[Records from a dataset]
—————
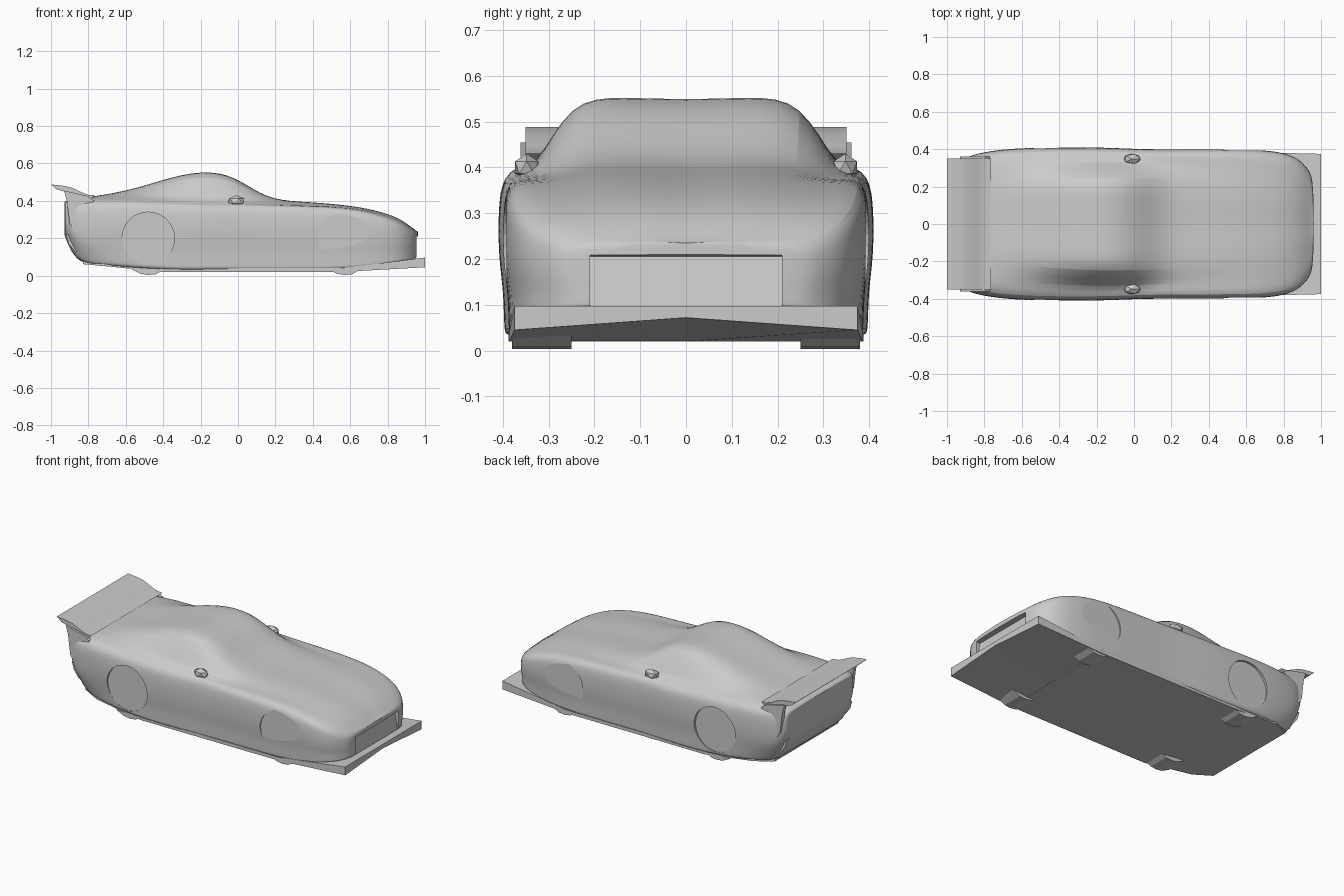
import bpy, bmesh, math
from mathutils import Matrix

old = bpy.data.objects.get("Cube")
if old:
    bpy.data.objects.remove(old)

grey = bpy.data.materials.new("plain grey")
grey.use_nodes = True
colour = (0.6, 0.6, 0.6, 1)
grey.diffuse_color = colour
grey.node_tree.nodes["Principled BSDF"].inputs["Base Color"].default_value = colour


def finish(bm, name):
    """Turn a bmesh into a named grey object."""
    bmesh.ops.recalc_face_normals(bm, faces=bm.faces)
    mesh = bpy.data.meshes.new(name)
    bm.to_mesh(mesh)
    bm.free()
    mesh.materials.append(grey)
    obj = bpy.data.objects.new(name, mesh)
    bpy.context.collection.objects.link(obj)
    return obj


def modify(obj, kind, **settings):
    mod = obj.modifiers.new(kind.title(), kind)
    for key, value in settings.items():
        setattr(mod, key, value)


def cut(obj, cutter):
    """Subtract a hidden cutter from an object."""
    cutter.hide_render = True
    cutter.hide_viewport = True
    modify(obj, "BOOLEAN", object=cutter, operation="DIFFERENCE", solver="EXACT")


def smooth(obj, angle=35):
    bpy.ops.object.select_all(action="DESELECT")
    obj.select_set(True)
    bpy.context.view_layer.objects.active = obj
    bpy.ops.object.shade_smooth_by_angle(angle=math.radians(angle))


def extrude_profile(name, profile, y0, y1):
    """Extrude an x-z outline along y."""
    bm = bmesh.new()
    ends = [[bm.verts.new((x, y, z)) for x, z in profile] for y in (y0, y1)]
    for row in ends:
        bm.faces.new(row)
    for i in range(len(profile)):
        j = (i + 1) % len(profile)
        bm.faces.new((ends[0][i], ends[0][j], ends[1][j], ends[1][i]))
    return finish(bm, name)


# Body shell: x, bottom, half width, shoulder z, cabin base y, cabin base z, roof y, roof z
stations = [
    (-0.925, 0.21, 0.33, 0.38, 0.27, 0.395, 0.20, 0.400),
    (-0.89, 0.12, 0.36, 0.39, 0.29, 0.405, 0.20, 0.410),
    (-0.83, 0.06, 0.38, 0.39, 0.30, 0.415, 0.20, 0.420),
    (-0.70, 0.05, 0.40, 0.395, 0.31, 0.420, 0.21, 0.435),
    (-0.52, 0.035, 0.41, 0.39, 0.32, 0.415, 0.23, 0.475),
    (-0.36, 0.025, 0.41, 0.385, 0.33, 0.400, 0.245, 0.528),
    (-0.20, 0.025, 0.41, 0.38, 0.33, 0.390, 0.255, 0.560),
    (-0.06, 0.025, 0.405, 0.38, 0.33, 0.385, 0.255, 0.547),
    (0.05, 0.025, 0.40, 0.38, 0.33, 0.380, 0.25, 0.485),
    (0.18, 0.025, 0.40, 0.375, 0.32, 0.375, 0.25, 0.405),
    (0.38, 0.025, 0.40, 0.372, 0.31, 0.372, 0.23, 0.396),
    (0.60, 0.03, 0.40, 0.36, 0.31, 0.365, 0.22, 0.378),
    (0.77, 0.05, 0.39, 0.32, 0.30, 0.330, 0.20, 0.345),
    (0.88, 0.075, 0.355, 0.27, 0.28, 0.290, 0.18, 0.300),
    (0.94, 0.085, 0.285, 0.225, 0.21, 0.245, 0.14, 0.250),
]

bm = bmesh.new()
rings = []
for x, low, wide, shoulder, base_y, base_z, roof_y, roof_z in stations:
    rise = shoulder - low
    # The lower tail corners tuck in
    tuck = 1 - 0.7 * max(0, -0.65 - x)
    half = [(wide * 0.95 * tuck, low), (wide * 0.97 * tuck, low + rise * 0.03),
            (wide * 0.97, low + rise * 0.28), (wide, low + rise * 0.5),
            (wide, low + rise * 0.84), (wide * 0.965, shoulder + 0.006),
            (base_y, base_z), (roof_y, roof_z - 0.004), (roof_y * 0.55, roof_z)]
    loop = [(0, low)] + half + [(0, roof_z - 0.006)] + [(-y, z) for y, z in reversed(half)]
    rings.append([bm.verts.new((x, y, z)) for y, z in loop])
count = len(rings[0])
for a, b in zip(rings, rings[1:]):
    for i in range(count):
        j = (i + 1) % count
        bm.faces.new((a[i], a[j], b[j], b[i]))

# Nose and tail caps are narrowed rings filled across matching sides
for ring, shift, scale in ((rings[0], -0.003, 0.9), (rings[-1], 0.022, 0.8)):
    mid = sum(v.co.z for v in ring) / count
    inner = [bm.verts.new((v.co.x + shift, v.co.y * scale, mid + (v.co.z - mid) * scale))
             for v in ring]
    for i in range(count):
        j = (i + 1) % count
        bm.faces.new((ring[i], ring[j], inner[j], inner[i]))
    for i in range(count // 2):
        corners = [inner[i], inner[i + 1], inner[-i - 1], inner[-i]]
        bm.faces.new(list(dict.fromkeys(corners)))
body = finish(bm, "body_shell")
modify(body, "SUBSURF", levels=2, render_levels=2)

# Undercut below the nose edge
cut(body, extrude_profile("nose_undercut_cutter", [
    (0.95, 0.09), (0.93, 0.205), (1, 0.215), (1, 0.09)], -0.21, 0.21))

# Faint wheel dents in the sides, and tyre feet below the floor
for label, x in (("rear", -0.48), ("front", 0.57)):
    for side, s in (("left", 1), ("right", -1)):
        bm = bmesh.new()
        bmesh.ops.create_cone(
            bm, cap_ends=True, segments=32, radius1=0.14, radius2=0.14, depth=0.06,
            matrix=Matrix.Translation((x, s * 0.422, 0.2)) @ Matrix.Rotation(math.pi / 2, 4, "X"))
        cut(body, finish(bm, f"{label}_{side}_dent_cutter"))
        extrude_profile(f"{label}_{side}_tyre_foot", [
            (x - 0.09, 0.035), (x - 0.04, 0.01), (x, 0.004), (x + 0.04, 0.008),
            (x + 0.09, 0.035)], s * 0.25, s * 0.38)
smooth(body)

# Flat floor with square side edges
bm = bmesh.new()
outline = [(-0.83, 0.31, 0.062), (-0.72, 0.36, 0.052), (-0.4, 0.388, 0.02), (0.56, 0.386, 0.02)]
left = [bm.verts.new(p) for p in outline]
right = [bm.verts.new((x, -y, z)) for x, y, z in outline]
for i in range(len(outline) - 1):
    bm.faces.new((left[i], left[i + 1], right[i + 1], right[i]))
new = bmesh.ops.extrude_face_region(bm, geom=bm.faces[:])["geom"]
bmesh.ops.translate(bm, vec=(0, 0, 0.02),
                    verts=[v for v in new if isinstance(v, bmesh.types.BMVert)])
finish(bm, "floor_pan")

# Front splitter with a raised centre underneath
bm = bmesh.new()
lower, upper = [], []
for x, y, z, top in ((0.55, -0.386, 0.02, 0.04), (1, -0.375, 0.045, 0.097), (1, 0, 0.072, 0.097),
                     (1, 0.375, 0.045, 0.097), (0.55, 0.386, 0.02, 0.04), (0.55, 0, 0.02, 0.04)):
    lower.append(bm.verts.new((x, y, z)))
    upper.append(bm.verts.new((x, y, top)))
for i in range(6):
    j = (i + 1) % 6
    bm.faces.new((lower[i], lower[j], upper[j], upper[i]))
for row in (lower, upper):
    bm.faces.new((row[0], row[1], row[2], row[5]))
    bm.faces.new((row[5], row[2], row[3], row[4]))
finish(bm, "front_splitter")

# Rear wing
wing = extrude_profile("rear_wing", [
    (-1, 0.488), (-0.94, 0.482), (-0.89, 0.472), (-0.84, 0.448), (-0.8, 0.432),
    (-0.765, 0.43), (-0.79, 0.41), (-0.86, 0.42), (-0.91, 0.445), (-0.97, 0.462)],
    -0.35, 0.35)
smooth(wing, 30)

for side, s in (("left", 1), ("right", -1)):
    # Wing end supports
    extrude_profile(f"{side}_wing_support", [
        (-0.93, 0.455), (-0.8, 0.425), (-0.77, 0.4), (-0.8, 0.28),
        (-0.87, 0.23), (-0.9, 0.28), (-0.915, 0.4)], s * 0.335, s * 0.362)

    # Small faceted door mirrors
    bm = bmesh.new()
    bmesh.ops.create_icosphere(bm, subdivisions=1, radius=1, matrix=Matrix.Translation(
        (-0.01, s * 0.348, 0.4)) @ Matrix.Diagonal((0.05, 0.03, 0.03, 1)))
    finish(bm, f"{side}_mirror")

# Rear bumper lip
extrude_profile("rear_bumper_lip", [
    (-0.918, 0.22), (-0.905, 0.17), (-0.87, 0.125), (-0.85, 0.14), (-0.89, 0.22)], -0.32, 0.32)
—————
● **Work request**
Copy out the lines above exactly, beginning at the one that contains "(wide * 0.97, low" and ending at the one that contains "rings.append([bm.verts.new((x, y, z))".

● **The answer**
            (wide * 0.97, low + rise * 0.28), (wide, low + rise * 0.5),
            (wide, low + rise * 0.84), (wide * 0.965, shoulder + 0.006),
            (base_y, base_z), (roof_y, roof_z - 0.004), (roof_y * 0.55, roof_z)]
    loop = [(0, low)] + half + [(0, roof_z - 0.006)] + [(-y, z) for y, z in reversed(half)]
    rings.append([bm.verts.new((x, y, z)) for y, z in loop])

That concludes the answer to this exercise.